The Italian government’s new decree makes almost impossible for migrants to stay in Italy. The hardline policy towards refugees works, the interior minister Matteo Salvini described the measure as “a step forward to make Italy safer”. Drafted by Matteo Salvini, the far-right interior minister, the bill will also suspend the refugee application process of those who are considered “socially dangerous” or who have been convicted of a crime. The measure needs the backing of lawmakers.
A new bill will make it easier to deport migrants and strip them of Italian citizenship, so, migrants could now be expelled if they are found guilty of serious crimes such as rape and assault. Earlier, this was only possible at the end of a lengthy appeals process, now, the pace is changed. According to Matteo Salvini, the decree also envisages that asylum seekers accused of drug dealing will have their applications denied.
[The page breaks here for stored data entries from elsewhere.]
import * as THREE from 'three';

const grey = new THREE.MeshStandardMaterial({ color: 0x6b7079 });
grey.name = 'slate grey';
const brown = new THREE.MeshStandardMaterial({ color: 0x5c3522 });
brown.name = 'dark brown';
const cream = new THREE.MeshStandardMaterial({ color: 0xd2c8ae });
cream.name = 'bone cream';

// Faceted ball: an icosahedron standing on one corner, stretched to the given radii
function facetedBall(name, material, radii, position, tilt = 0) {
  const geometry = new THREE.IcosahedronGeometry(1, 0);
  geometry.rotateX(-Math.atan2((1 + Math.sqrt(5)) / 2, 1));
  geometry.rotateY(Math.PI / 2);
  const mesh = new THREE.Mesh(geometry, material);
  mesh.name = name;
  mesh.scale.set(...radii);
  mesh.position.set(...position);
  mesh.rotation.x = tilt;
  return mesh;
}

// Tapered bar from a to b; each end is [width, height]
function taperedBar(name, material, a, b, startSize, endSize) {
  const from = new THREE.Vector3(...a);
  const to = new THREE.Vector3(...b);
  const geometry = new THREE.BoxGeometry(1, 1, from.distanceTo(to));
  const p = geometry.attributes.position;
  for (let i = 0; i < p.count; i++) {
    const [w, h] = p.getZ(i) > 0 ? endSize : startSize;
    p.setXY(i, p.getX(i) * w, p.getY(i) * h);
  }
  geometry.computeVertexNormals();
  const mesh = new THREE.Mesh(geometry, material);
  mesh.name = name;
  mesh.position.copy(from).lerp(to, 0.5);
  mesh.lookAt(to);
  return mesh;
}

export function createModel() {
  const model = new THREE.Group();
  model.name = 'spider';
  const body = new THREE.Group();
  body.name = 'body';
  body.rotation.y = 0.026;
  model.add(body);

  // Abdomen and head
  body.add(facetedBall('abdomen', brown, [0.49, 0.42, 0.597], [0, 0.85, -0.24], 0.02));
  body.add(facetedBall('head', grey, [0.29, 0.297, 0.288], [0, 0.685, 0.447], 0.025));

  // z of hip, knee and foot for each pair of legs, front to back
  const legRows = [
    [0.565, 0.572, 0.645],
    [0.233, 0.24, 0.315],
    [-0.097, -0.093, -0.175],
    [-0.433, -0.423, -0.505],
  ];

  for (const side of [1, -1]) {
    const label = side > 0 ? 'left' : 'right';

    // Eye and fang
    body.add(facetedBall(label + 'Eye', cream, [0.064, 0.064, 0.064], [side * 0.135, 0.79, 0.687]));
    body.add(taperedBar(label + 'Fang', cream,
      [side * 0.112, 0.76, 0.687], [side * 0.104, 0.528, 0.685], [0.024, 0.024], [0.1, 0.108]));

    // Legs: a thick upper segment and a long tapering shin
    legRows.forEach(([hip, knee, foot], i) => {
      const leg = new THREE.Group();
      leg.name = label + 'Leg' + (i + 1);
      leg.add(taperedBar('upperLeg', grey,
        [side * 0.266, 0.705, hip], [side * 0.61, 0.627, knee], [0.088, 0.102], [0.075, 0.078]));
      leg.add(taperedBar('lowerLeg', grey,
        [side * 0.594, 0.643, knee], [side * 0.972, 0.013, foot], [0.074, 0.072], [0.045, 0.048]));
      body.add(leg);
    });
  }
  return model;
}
The interior minister has been a prominent figure in a public immigration crackdown in Italy since his government, a coalition between the right-wing League party and the anti-establishment Five Star Movement, came to power in June.
The minister has frequently come into conflict with rescue ship operators and last month was involved in a public stand-off about the disembarkation of 150 migrants on a coast guard ship on the island of Sicily. Mr Salvini is under investigation for his role in the dispute.
A series of hardline measures that will see the Italian government abolish key forms of protection for migrants and make it easier for them to be deported has been approved by Prime Minister Giuseppe Conte’s cabinet. Meanwhile, the bill could have a dramatic impact on the lives of tens of thousands already in the country.
In fact, the majority of refugees who have arrived in Italy in recent years have been granted humanitarian protection status, which is valid for two years and entitles them to a residency permit and enables them to work.
“Far more people are on this permit than the number of recognised refugees – last year it was around 25% of all asylum seekers,”
said Christopher Hein, a professor of law and immigration policies at Luiss University in Rome.